* [Work order] Retype each line of the data below exactly, beginning with the first and ending with the one that contains "bpy.context.view_layer.objects.active = ob". Pictures do not belong in the copy.

Stored dataset items:
= Beginning of Section =

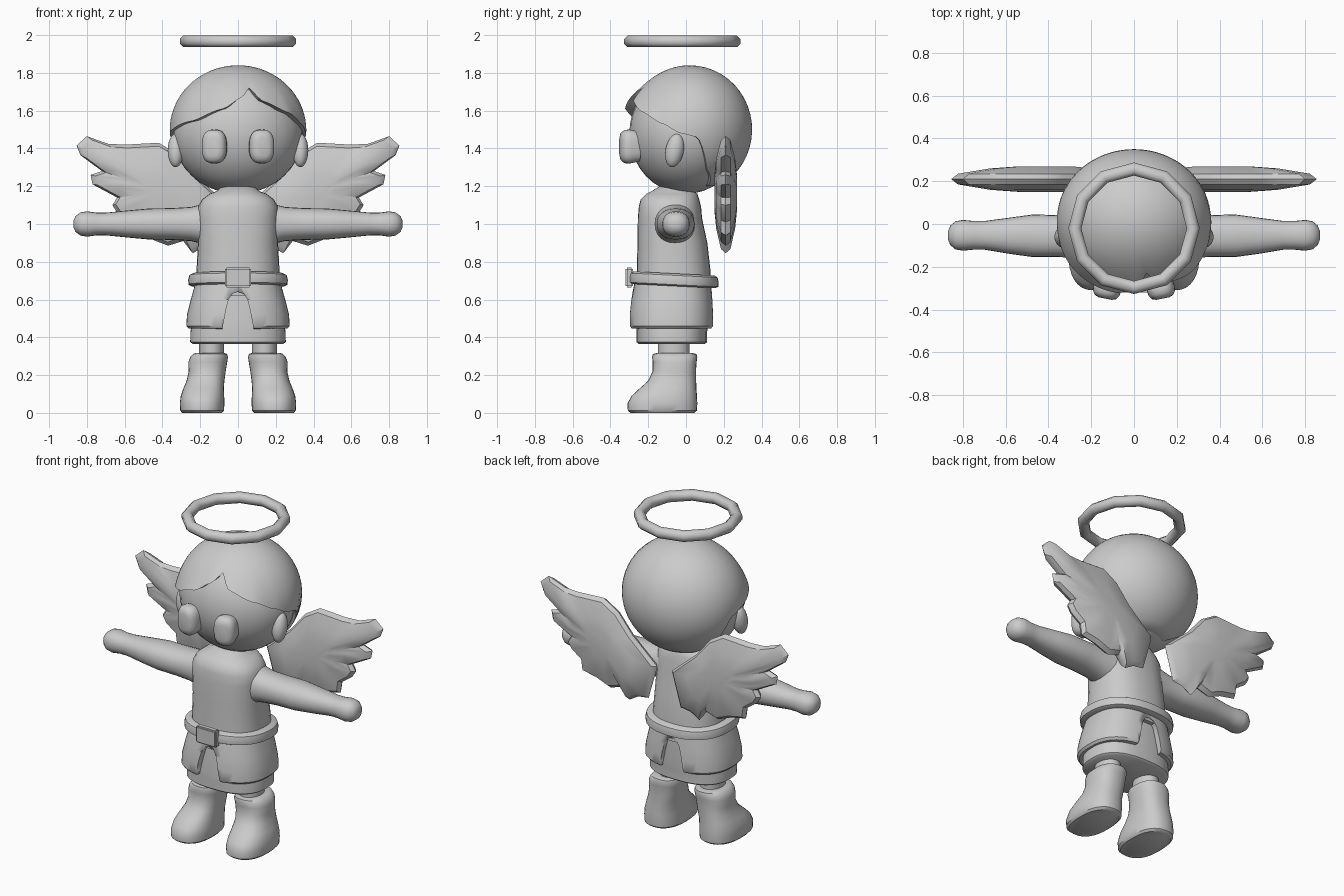
import bpy, bmesh
from math import sin, cos, pi, acos, radians
from mathutils import Matrix, Vector

if "Cube" in bpy.data.objects:
    bpy.data.objects.remove(bpy.data.objects["Cube"])


def finish(bm, name, mirror=False, angle=40):
    bmesh.ops.recalc_face_normals(bm, faces=bm.faces)
    me = bpy.data.meshes.new(name)
    bm.to_mesh(me)
    bm.free()
    ob = bpy.data.objects.new(name, me)
    bpy.context.collection.objects.link(ob)
    bpy.ops.object.select_all(action='DESELECT')
    ob.select_set(True)
    bpy.context.view_layer.objects.active = ob
    bpy.ops.object.shade_smooth_by_angle(angle=radians(angle))
    if mirror:
        ob.modifiers.new("mirror", 'MIRROR')
    return ob


def skin(bm, rows, cap=True):
    """Bridge closed rows of points with quads."""
    vs = [[bm.verts.new(p) for p in r] for r in rows]
    for a, b in zip(vs, vs[1:]):
        for i in range(len(a)):
            j = (i + 1) % len(a)
            bm.faces.new((a[i], a[j], b[j], b[i]))
    if cap:
        bm.faces.new(vs[0])
        bm.faces.new(vs[-1])
    return bm


def loft(name, rings, axis='z', power=2.0, n=32, slope=0, mirror=False, mat=None):
    """Rings are (t, centre u, centre v, radius u, radius v) along an axis."""
    rows = []
    for t, cu, cv, ru, rv in rings:
        row = []
        for k in range(n):
            c, s = cos(2 * pi * k / n), sin(2 * pi * k / n)
            u = cu + ru * abs(c) ** (2 / power) * (1 if c > 0 else -1)
            v = cv + rv * abs(s) ** (2 / power) * (1 if s > 0 else -1)
            row.append({'z': (u, v, t + slope * v), 'x': (t, u, v), 'y': (u, t, v)}[axis])
        rows.append(row)
    bm = skin(bmesh.new(), rows)
    if mat:
        bm.transform(mat)
    return finish(bm, name, mirror)


def ball(name, loc, radii, rot=0, mirror=False):
    bm = bmesh.new()
    m = Matrix.Translation(loc) @ Matrix.Rotation(rot, 4, 'X') @ Matrix.Diagonal((*radii, 1))
    bmesh.ops.create_uvsphere(bm, u_segments=32, v_segments=20, radius=1, matrix=m)
    return finish(bm, name, mirror)


# Halo: low-sided ring
rows = []
for i in range(13):
    a = 2 * pi * (i % 12) / 12
    rows.append([((0.277 + 0.033 * cos(b)) * sin(a), -0.02 + (0.277 + 0.033 * cos(b)) * cos(a),
                  1.967 + 0.033 * sin(b)) for b in (2 * pi * k / 8 + pi / 8 for k in range(8))])
bm = skin(bmesh.new(), rows, cap=False)
bmesh.ops.remove_doubles(bm, verts=bm.verts, dist=1e-4)
finish(bm, "halo", angle=50)

# Head, ears and eyes
ball("head", (0, 0, 1.48), (0.345, 0.30, 0.32))
ball("ear", (0.33, -0.06, 1.39), (0.042, 0.048, 0.09), rot=-0.2, mirror=True)
loft("eye", [(-0.05, 0, 0, 0.03, 0.05), (-0.043, 0, 0, 0.05, 0.073), (-0.025, 0, 0, 0.063, 0.088),
             (0, 0, 0, 0.066, 0.09), (0.05, 0, 0, 0.06, 0.08)], 'y', 2.7, mirror=True,
     mat=Matrix.Translation((0.125, -0.30, 1.41)) @ Matrix.Rotation(0.2, 4, 'Z'))

# Hair cap with swept fringe: (angle from front, hairline height, bulge)
LINE = [(-180, 1.2, 0), (-130, 1.2, 0), (-112, 1.28, 0), (-97, 1.46, 0), (-80, 1.49, .01),
        (-40, 1.545, .07), (-12, 1.61, .12), (3, 1.67, .10), (12, 1.72, .02), (22, 1.65, .09),
        (45, 1.59, .09), (65, 1.53, .03), (82, 1.48, .01), (97, 1.46, 0), (112, 1.28, 0),
        (130, 1.2, 0), (180, 1.2, 0)]


def hairline(d):
    for a, b in zip(LINE, LINE[1:]):
        if d <= b[0]:
            f = (d - a[0]) / (b[0] - a[0])
            f = (f + f * f * (3 - 2 * f)) / 2
            return a[1] + (b[1] - a[1]) * f, a[2] + (b[2] - a[2]) * f


def hair_point(d, t, inward=1.0):
    z, bulge = hairline(d)
    phi = acos((z - 1.5) / 0.34) * t
    k = sin(phi) * (1 + bulge * t ** 4) * inward
    return (0.36 * k * sin(radians(d)), 0.02 - 0.33 * k * cos(radians(d)), 1.5 + 0.34 * cos(phi))


angles = [-180 + 3 * i for i in range(120)]
rows = [[hair_point(d, t / 20) for d in angles] for t in range(1, 21)]
rows.append([hair_point(d, 1, 0.75) for d in angles])
bm = skin(bmesh.new(), rows, cap=False)
crown = list(bm.verts)[:120]
top = bm.verts.new((0, 0.02, 1.84))
for i in range(120):
    bm.faces.new((crown[i], crown[(i + 1) % 120], top))
finish(bm, "hair", angle=50)

# Torso and arms
loft("torso", [(0.62, 0, -.065, .225, .20), (0.75, 0, -.065, .22, .195), (0.9, 0, -.072, .212, .185),
               (1.03, 0, -.085, .215, .17), (1.09, 0, -.085, .212, .165), (1.13, 0, -.085, .19, .155),
               (1.16, 0, -.075, .15, .135), (1.175, 0, -.07, .11, .11), (1.2, 0, -.05, .09, .09)], power=2.4)
loft("arm", [(.1, -.06, 1.0, .11, .12), (.19, -.06, 1.0, .105, .105), (.25, -.06, 1.0, .098, .09),
             (.35, -.057, 1.0, .098, .084), (.47, -.055, 1.0, .1, .082), (.58, -.055, 1.0, .085, .072),
             (.70, -.053, 1.0, .067, .06), (.75, -.053, 1.0, .067, .06), (.80, -.053, 1.0, .072, .067),
             (.835, -.053, 1.0, .066, .061), (.86, -.053, 1.0, .045, .042), (.87, -.053, 1.0, .02, .02)],
     'x', 2.2, 24, mirror=True)

# Belt and buckle
loft("belt", [(.668, 0, -.065, .245, .22), (.676, 0, -.065, .262, .236), (.70, 0, -.065, .264, .238),
              (.725, 0, -.065, .258, .232), (.735, 0, -.065, .24, .215)], power=2.3, n=40, slope=-.05)
bm = bmesh.new()
bmesh.ops.create_cube(bm, size=1, matrix=Matrix.Translation((0, -.30, .717)) @ Matrix.Diagonal((.14, .04, .105, 1)))
bmesh.ops.bevel(bm, geom=bm.edges[:], offset=.008, segments=2, affect='EDGES')
finish(bm, "buckle")

# Skirt with an arched notch front and back, over an inner garment
loft("shorts", [(.365, 0, -.075, .24, .175), (.375, 0, -.075, .253, .187), (.43, 0, -.075, .252, .187),
                (.47, 0, -.073, .245, .19), (.69, 0, -.065, .2, .17)], power=2.5, n=40)
skirt = loft("skirt", [(.445, 0, -.077, .225, .18), (.447, 0, -.077, .262, .215), (.46, 0, -.077, .274, .225),
                       (.52, 0, -.077, .27, .224), (.60, 0, -.075, .25, .216), (.70, 0, -.07, .222, .2)],
             power=2.5, n=48)
arch = [(.09, .40), (.078, .47), (.064, .545), (.05, .60), (.03, .632), (0, .64)]
arch += [(-x, z) for x, z in arch[-2::-1]]
cutter = finish(skin(bmesh.new(), [[(x, y, z) for x, z in arch] for y in (-.6, .5)]), "skirt_cutter")
cutter.hide_render = True
bpy.context.view_layer.objects.active = skirt
mod = skirt.modifiers.new("notch", 'BOOLEAN')
mod.operation, mod.solver, mod.object = 'DIFFERENCE', 'EXACT', cutter
bpy.ops.object.modifier_apply(modifier=mod.name)
bpy.data.objects.remove(cutter)

# Legs and boots
loft("leg", [(.25, .14, -.065, .066, .083), (.42, .14, -.065, .066, .083)], mirror=True)
loft("boot", [(0, .19, -.125, .105, .168), (.012, .19, -.125, .116, .183), (.05, .19, -.125, .118, .185),
              (.09, .188, -.115, .115, .173), (.13, .182, -.095, .107, .15), (.17, .172, -.073, .1, .127),
              (.22, .163, -.062, .098, .115), (.27, .16, -.06, .103, .116), (.295, .153, -.06, .1, .12),
              (.312, .148, -.06, .09, .115), (.317, .148, -.06, .075, .095)], power=2.4, mirror=True)

# Wings: feathered outline puffed toward the middle
outline = [(.05, 1.10), (.22, 1.25), (.32, 1.37), (.42, 1.43), (.6, 1.42), (.69, 1.425), (.80, 1.465),
           (.855, 1.415), (.835, 1.365), (.72, 1.28), (.78, 1.26), (.77, 1.21), (.64, 1.14), (.665, 1.10),
           (.64, 1.06), (.57, 1.01), (.56, .94), (.46, .92), (.37, .885), (.29, .91), (.24, .845),
           (.18, .88), (.11, .89)]
rows = [[(.4 + (x - .4) * s, .21 + y, 1.17 + (z - 1.17) * s) for x, z in outline]
        for s, y in ((.3, -.06), (.6, -.05), (.93, -.025), (1, 0), (.93, .025), (.6, .05), (.3, .06))]
finish(skin(bmesh.new(), rows), "wing", mirror=True, angle=35)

= End of Section =

* [Answer section]
import bpy, bmesh
from math import sin, cos, pi, acos, radians
from mathutils import Matrix, Vector

if "Cube" in bpy.data.objects:
    bpy.data.objects.remove(bpy.data.objects["Cube"])


def finish(bm, name, mirror=False, angle=40):
    bmesh.ops.recalc_face_normals(bm, faces=bm.faces)
    me = bpy.data.meshes.new(name)
    bm.to_mesh(me)
    bm.free()
    ob = bpy.data.objects.new(name, me)
    bpy.context.collection.objects.link(ob)
    bpy.ops.object.select_all(action='DESELECT')
    ob.select_set(True)
    bpy.context.view_layer.objects.active = ob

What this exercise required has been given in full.